“Madeline” is a bit of a coming out anthem. I’ve always been really active in the queer community in my daily life, but I’ve never overtly addressed queer issues in my music. Writing and sharing “Madeline”, which is about the first woman I ever fell for when I was 15 and another connection I’ve experienced since that time, was pretty scary and simultaneously very liberating.
Last we have “Reckoning”. This song is about observing family dynamics as a kid from the outside and realizing that those who are older and wiser don’t always have the ability to do what’s best for themselves, despite how selfless they may be for others.
What was it like working with producer and multi-instrumentalist Kevin Veatch at Seahurst Cabin in Seattle, Washington? “Traveling Light” features the contributions of a number of other musicians as well, correct?
I talked with probably 6 different producers before a couple of my musician friends, Kate Lynn Logan and Sarah Gerritsen, suggested I chat with Kevin. I listened to Sarah’s EP, Origin, which Kevin had produced earlier that year, and was instantly struck by the quality, space and the clarity of the sound. The guy is just so damn talented. I would tell him basically where I wanted a specific song to go, share a few artists with him who inspired me, and away we went. We did a lot of the work together in the studio, but sometimes he would send me a track and it would be completely transformed. He also allowed me to be as obsessively nick-picky as I needed to be, he played a million instruments on the album, and he made it clear that my 150% satisfaction with how the album turned out was his first priority. It was always clear to me that he cared about the quality of the project as much as I did.
The album features a bunch of other extremely skilled Seattle musicians as well. Andrew Joslyn and Rebecca Chung-Filice, who just toured with Macklemore and David Bazan; Hanna Stevens, Micaela Cooley, Matt Price, Tim Lopresto, Aaron Fishburn and several others. It was so amazing collaborating with all of these talented folks.
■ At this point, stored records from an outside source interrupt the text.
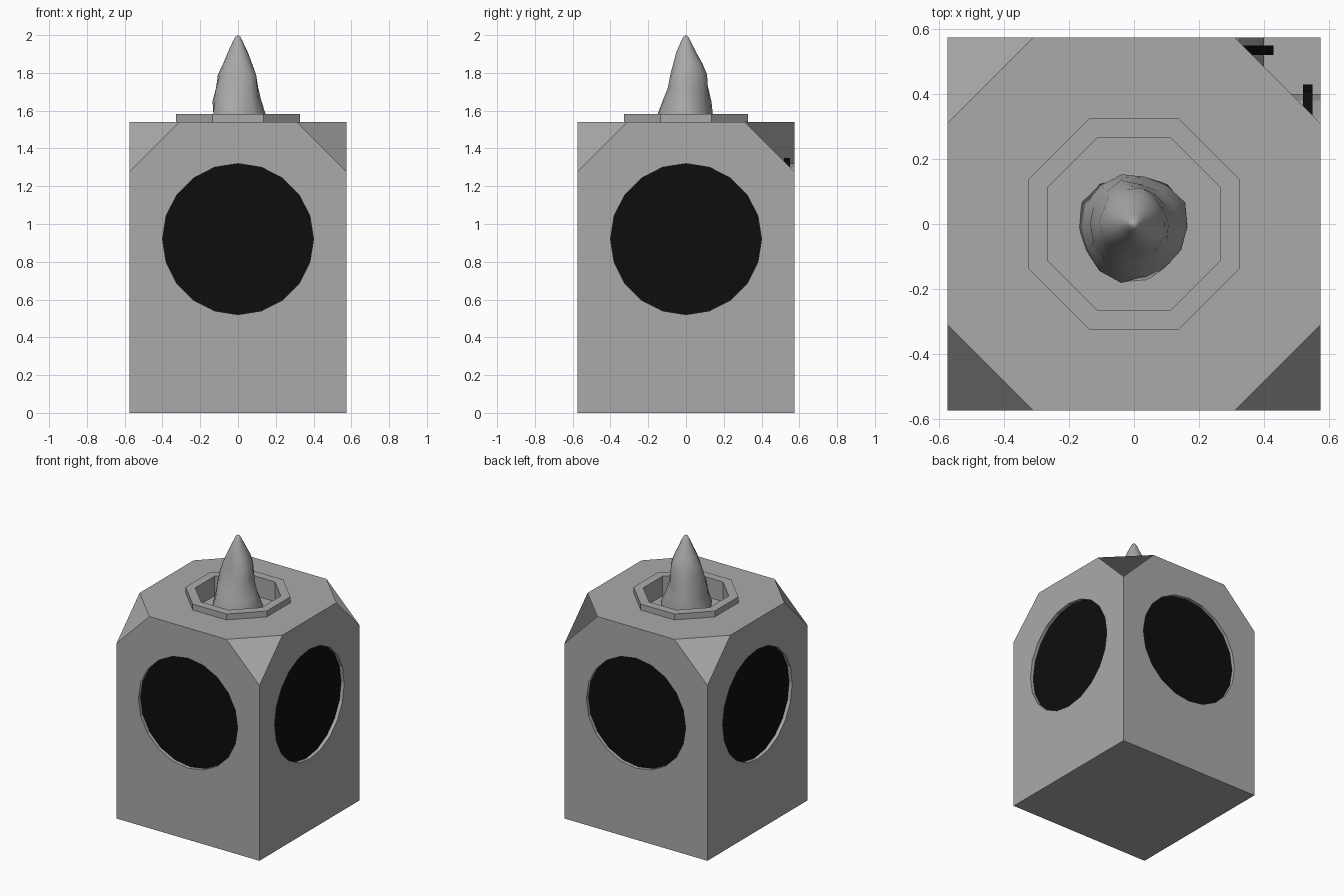
import bpy, bmesh, math, random
from mathutils import Matrix, Vector

if "Cube" in bpy.data.objects:
    bpy.data.objects.remove(bpy.data.objects["Cube"])
random.seed(4)
HALF, TOP, CHAMFER = 0.575, 1.54, 0.265
HOLE_Z, HOLE_R = 0.92, 0.4
SIDES = [i * math.pi / 2 for i in range(4)]


def material(name, rgb):
    m = bpy.data.materials.new(name)
    m.use_nodes = True
    m.diffuse_color = (*rgb, 1)
    m.node_tree.nodes["Principled BSDF"].inputs["Base Color"].default_value = (*rgb, 1)
    return m


stone = material("grey stone", (0.4, 0.4, 0.4))
black = material("black", (0.004, 0.004, 0.004))


def add_object(name, bm, mat):
    bmesh.ops.recalc_face_normals(bm, faces=bm.faces)
    mesh = bpy.data.meshes.new(name)
    bm.to_mesh(mesh)
    bm.free()
    mesh.materials.append(mat)
    ob = bpy.data.objects.new(name, mesh)
    bpy.context.collection.objects.link(ob)
    return ob


def side_cylinder(bm, angle, radius, near, far):
    """Horizontal cylinder pointing out of one side, between two distances."""
    m = (Matrix.Rotation(angle, 4, "Z") @ Matrix.Translation((0, -(near + far) / 2, HOLE_Z))
         @ Matrix.Rotation(math.pi / 2, 4, "X"))
    bmesh.ops.create_cone(bm, cap_ends=True, segments=20, radius1=radius, radius2=radius,
                          depth=far - near, matrix=m)


def octagon(bm, apothem, z):
    r = apothem / math.cos(math.pi / 8)
    return [bm.verts.new((r * math.cos(a), r * math.sin(a), z))
            for a in (math.pi / 8 + i * math.pi / 4 for i in range(8))]


def bridge(bm, low, high):
    n = len(low)
    for i in range(n):
        j = (i + 1) % n
        bm.faces.new((low[i], low[j], high[j], high[i]))


# Block with its four top corners cut off
bm = bmesh.new()
bmesh.ops.create_cube(bm, size=1, matrix=Matrix.Translation((0, 0, TOP / 2))
                      @ Matrix.Diagonal((2 * HALF, 2 * HALF, TOP, 1)))
bmesh.ops.bevel(bm, geom=[v for v in bm.verts if v.co.z > 1], offset=CHAMFER,
                affect="VERTICES", segments=1)
block = add_object("block", bm, stone)

# Cutter: round openings on the sides and a well in the top
bm = bmesh.new()
for angle in SIDES:
    side_cylinder(bm, angle, HOLE_R, 0.455, 0.7)
low, high = octagon(bm, 0.267, 1.44), octagon(bm, 0.267, 1.7)
bridge(bm, low, high)
bm.faces.new(low)
bm.faces.new(high)
cutter = add_object("opening_cutter", bm, stone)
cutter.hide_render = True
cut = block.modifiers.new("openings", "BOOLEAN")
cut.object, cut.operation, cut.solver = cutter, "DIFFERENCE", "EXACT"

# Apply the cut, then leave the back corner open
bpy.context.view_layer.update()
bm = bmesh.new()
bm.from_object(block, bpy.context.evaluated_depsgraph_get())
corner = Vector((1, 1, 1)).normalized()
bmesh.ops.delete(bm, geom=[f for f in bm.faces if f.normal.dot(corner) > 0.99], context="FACES")
block.modifiers.clear()
bm.to_mesh(block.data)
bm.free()
bpy.data.objects.remove(cutter)

# Black round panels inside the openings
for name, angle in zip(("front", "left", "back", "right"), SIDES):
    bm = bmesh.new()
    side_cylinder(bm, angle, 0.43, 0.52, 0.55)
    add_object(name + "_panel", bm, black)

# Octagonal rim round the well
bm = bmesh.new()
loops = [octagon(bm, r, z) for r, z in
         ((0.327, TOP), (0.327, 1.583), (0.267, 1.583), (0.267, TOP))]
for k in range(4):
    bridge(bm, loops[k], loops[(k + 1) % 4])
add_object("rim", bm, stone)

# Lumpy flame: rings of (height, centre x, centre y, radius)
profile = [(1.42, 0, -0.01, 0.168), (1.5, 0, -0.01, 0.162), (1.58, 0, -0.005, 0.14),
           (1.65, -0.01, 0, 0.128), (1.72, -0.005, 0.005, 0.112), (1.79, 0, 0.01, 0.1),
           (1.85, 0, 0.005, 0.078), (1.91, 0, 0, 0.053), (1.96, 0, 0, 0.029),
           (1.99, 0, 0, 0.014)]
bm = bmesh.new()
rings = []
for z, cx, cy, r in profile:
    ring = []
    for i in range(14):
        a = i * math.tau / 14
        s = r * (1 + random.uniform(-0.05, 0.05) + 0.05 * math.sin(3 * a + 9 * z))
        ring.append(bm.verts.new((cx + s * math.cos(a), cy + s * math.sin(a), z)))
    if rings:
        bridge(bm, rings[-1], ring)
    rings.append(ring)
tip = bm.verts.new((0, 0, 2))
for i in range(14):
    bm.faces.new((rings[-1][i], rings[-1][(i + 1) % 14], tip))
bm.faces.new(rings[0])
flame = add_object("flame", bm, stone)
for p in flame.data.polygons:
    p.use_smooth = True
Tell us about your May 3 album release show. Where can listeners find the dates of your live performances?
The album release show will be on May 3rd at the Jewelbox, Redevous in Belltown, Seattle. Tickets are available on my website @ lanamcmulle.com. Two good friends and very talented musicians, Tony Kevin Jr. and Sharis Kevin, will be starting off the evening. For all other live performance dates, and especially to see when and where I’ll be on tour, folks should check out my website, www.lanamcmullen.com or follow me on facebook or twitter @ facebook.com/lanamcmullenmusic and @lanamcmullen.
You’ll soon release your album and then perform in April and May; what else does the remainder of 2015 hold in store for Lana McMullen?
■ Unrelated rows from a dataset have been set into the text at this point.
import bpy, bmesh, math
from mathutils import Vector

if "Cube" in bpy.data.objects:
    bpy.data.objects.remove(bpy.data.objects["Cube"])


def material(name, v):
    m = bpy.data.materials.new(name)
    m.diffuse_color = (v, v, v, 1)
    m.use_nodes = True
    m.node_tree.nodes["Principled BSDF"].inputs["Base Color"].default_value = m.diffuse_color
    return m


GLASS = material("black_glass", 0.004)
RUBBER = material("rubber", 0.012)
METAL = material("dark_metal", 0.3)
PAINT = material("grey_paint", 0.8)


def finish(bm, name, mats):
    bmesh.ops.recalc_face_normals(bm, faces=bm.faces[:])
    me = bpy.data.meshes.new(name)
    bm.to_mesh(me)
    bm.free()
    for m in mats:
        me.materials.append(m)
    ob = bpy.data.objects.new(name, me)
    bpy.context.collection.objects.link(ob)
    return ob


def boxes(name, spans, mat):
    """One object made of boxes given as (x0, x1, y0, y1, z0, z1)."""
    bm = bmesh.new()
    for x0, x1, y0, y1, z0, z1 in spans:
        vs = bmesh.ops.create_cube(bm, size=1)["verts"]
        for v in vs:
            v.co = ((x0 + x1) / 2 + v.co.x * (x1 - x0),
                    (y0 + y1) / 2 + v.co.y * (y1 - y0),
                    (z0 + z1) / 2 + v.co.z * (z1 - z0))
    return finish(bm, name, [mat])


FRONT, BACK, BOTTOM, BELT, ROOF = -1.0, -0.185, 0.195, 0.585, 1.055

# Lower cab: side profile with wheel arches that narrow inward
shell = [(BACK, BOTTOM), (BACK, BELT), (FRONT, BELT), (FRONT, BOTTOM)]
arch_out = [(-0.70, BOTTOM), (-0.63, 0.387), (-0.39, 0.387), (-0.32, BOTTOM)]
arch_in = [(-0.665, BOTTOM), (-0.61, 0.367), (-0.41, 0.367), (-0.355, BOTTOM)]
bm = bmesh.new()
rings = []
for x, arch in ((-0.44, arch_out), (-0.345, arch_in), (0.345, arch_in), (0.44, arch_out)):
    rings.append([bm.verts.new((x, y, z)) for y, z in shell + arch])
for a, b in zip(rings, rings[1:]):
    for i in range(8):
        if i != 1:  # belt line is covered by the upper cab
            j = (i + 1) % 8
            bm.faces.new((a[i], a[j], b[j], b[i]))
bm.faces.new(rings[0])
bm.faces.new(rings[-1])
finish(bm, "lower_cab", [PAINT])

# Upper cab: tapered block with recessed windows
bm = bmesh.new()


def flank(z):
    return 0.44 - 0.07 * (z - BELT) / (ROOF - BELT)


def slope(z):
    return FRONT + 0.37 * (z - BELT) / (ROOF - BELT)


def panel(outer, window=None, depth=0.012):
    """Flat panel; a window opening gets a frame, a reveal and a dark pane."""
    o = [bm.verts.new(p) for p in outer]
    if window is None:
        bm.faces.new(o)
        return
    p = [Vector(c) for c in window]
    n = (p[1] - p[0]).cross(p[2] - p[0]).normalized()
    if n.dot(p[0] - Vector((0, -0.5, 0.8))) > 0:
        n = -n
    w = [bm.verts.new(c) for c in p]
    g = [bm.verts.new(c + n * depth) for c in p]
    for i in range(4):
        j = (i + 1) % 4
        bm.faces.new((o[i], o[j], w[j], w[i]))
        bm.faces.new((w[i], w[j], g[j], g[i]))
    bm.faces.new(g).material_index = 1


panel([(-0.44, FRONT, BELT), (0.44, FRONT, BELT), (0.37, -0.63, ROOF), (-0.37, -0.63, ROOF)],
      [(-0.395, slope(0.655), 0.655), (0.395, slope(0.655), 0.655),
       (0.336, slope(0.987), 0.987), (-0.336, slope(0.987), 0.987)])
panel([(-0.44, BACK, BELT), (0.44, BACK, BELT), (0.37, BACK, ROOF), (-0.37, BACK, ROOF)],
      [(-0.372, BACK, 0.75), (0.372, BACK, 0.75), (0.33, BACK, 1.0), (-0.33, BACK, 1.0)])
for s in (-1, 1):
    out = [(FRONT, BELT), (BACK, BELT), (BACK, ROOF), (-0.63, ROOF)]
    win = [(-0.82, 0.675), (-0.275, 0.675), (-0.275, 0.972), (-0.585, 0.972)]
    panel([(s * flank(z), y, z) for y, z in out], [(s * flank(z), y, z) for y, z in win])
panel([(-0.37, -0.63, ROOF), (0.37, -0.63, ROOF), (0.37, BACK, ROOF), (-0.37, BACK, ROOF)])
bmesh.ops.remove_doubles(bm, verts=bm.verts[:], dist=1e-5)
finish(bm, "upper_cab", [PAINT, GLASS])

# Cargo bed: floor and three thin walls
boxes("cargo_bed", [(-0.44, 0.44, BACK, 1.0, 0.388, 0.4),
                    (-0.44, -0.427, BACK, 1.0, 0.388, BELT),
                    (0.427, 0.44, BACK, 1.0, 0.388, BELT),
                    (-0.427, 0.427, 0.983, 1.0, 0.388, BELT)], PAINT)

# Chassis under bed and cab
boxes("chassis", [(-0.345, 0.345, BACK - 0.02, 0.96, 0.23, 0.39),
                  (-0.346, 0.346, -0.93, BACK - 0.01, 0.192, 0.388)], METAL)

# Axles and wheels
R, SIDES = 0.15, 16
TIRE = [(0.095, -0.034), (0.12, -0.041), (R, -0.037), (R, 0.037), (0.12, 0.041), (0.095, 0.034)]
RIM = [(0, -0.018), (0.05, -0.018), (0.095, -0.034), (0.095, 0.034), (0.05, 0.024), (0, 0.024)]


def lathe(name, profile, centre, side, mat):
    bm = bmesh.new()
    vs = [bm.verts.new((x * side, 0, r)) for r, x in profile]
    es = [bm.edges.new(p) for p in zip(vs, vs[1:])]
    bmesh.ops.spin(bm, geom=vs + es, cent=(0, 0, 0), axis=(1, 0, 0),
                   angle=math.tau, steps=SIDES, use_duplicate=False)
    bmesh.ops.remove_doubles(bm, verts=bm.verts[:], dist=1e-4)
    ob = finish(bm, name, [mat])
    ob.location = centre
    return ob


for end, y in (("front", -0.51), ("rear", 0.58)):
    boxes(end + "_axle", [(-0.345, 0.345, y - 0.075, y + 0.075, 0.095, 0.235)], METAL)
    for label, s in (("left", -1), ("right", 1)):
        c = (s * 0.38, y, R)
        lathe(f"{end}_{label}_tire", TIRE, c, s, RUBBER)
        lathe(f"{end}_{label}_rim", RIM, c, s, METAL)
I will be taking off on a West Coast/Midwest US tour on June 5th. I’ll be hitting all of the major cities between Seattle and L.A. with venue shows and house shows, and stopping in some of the smaller towns as well. I’ll then bop up and over to through Texas and on to Nashville. I’m hoping my little Volkswagen is feeling as ambitious as I am.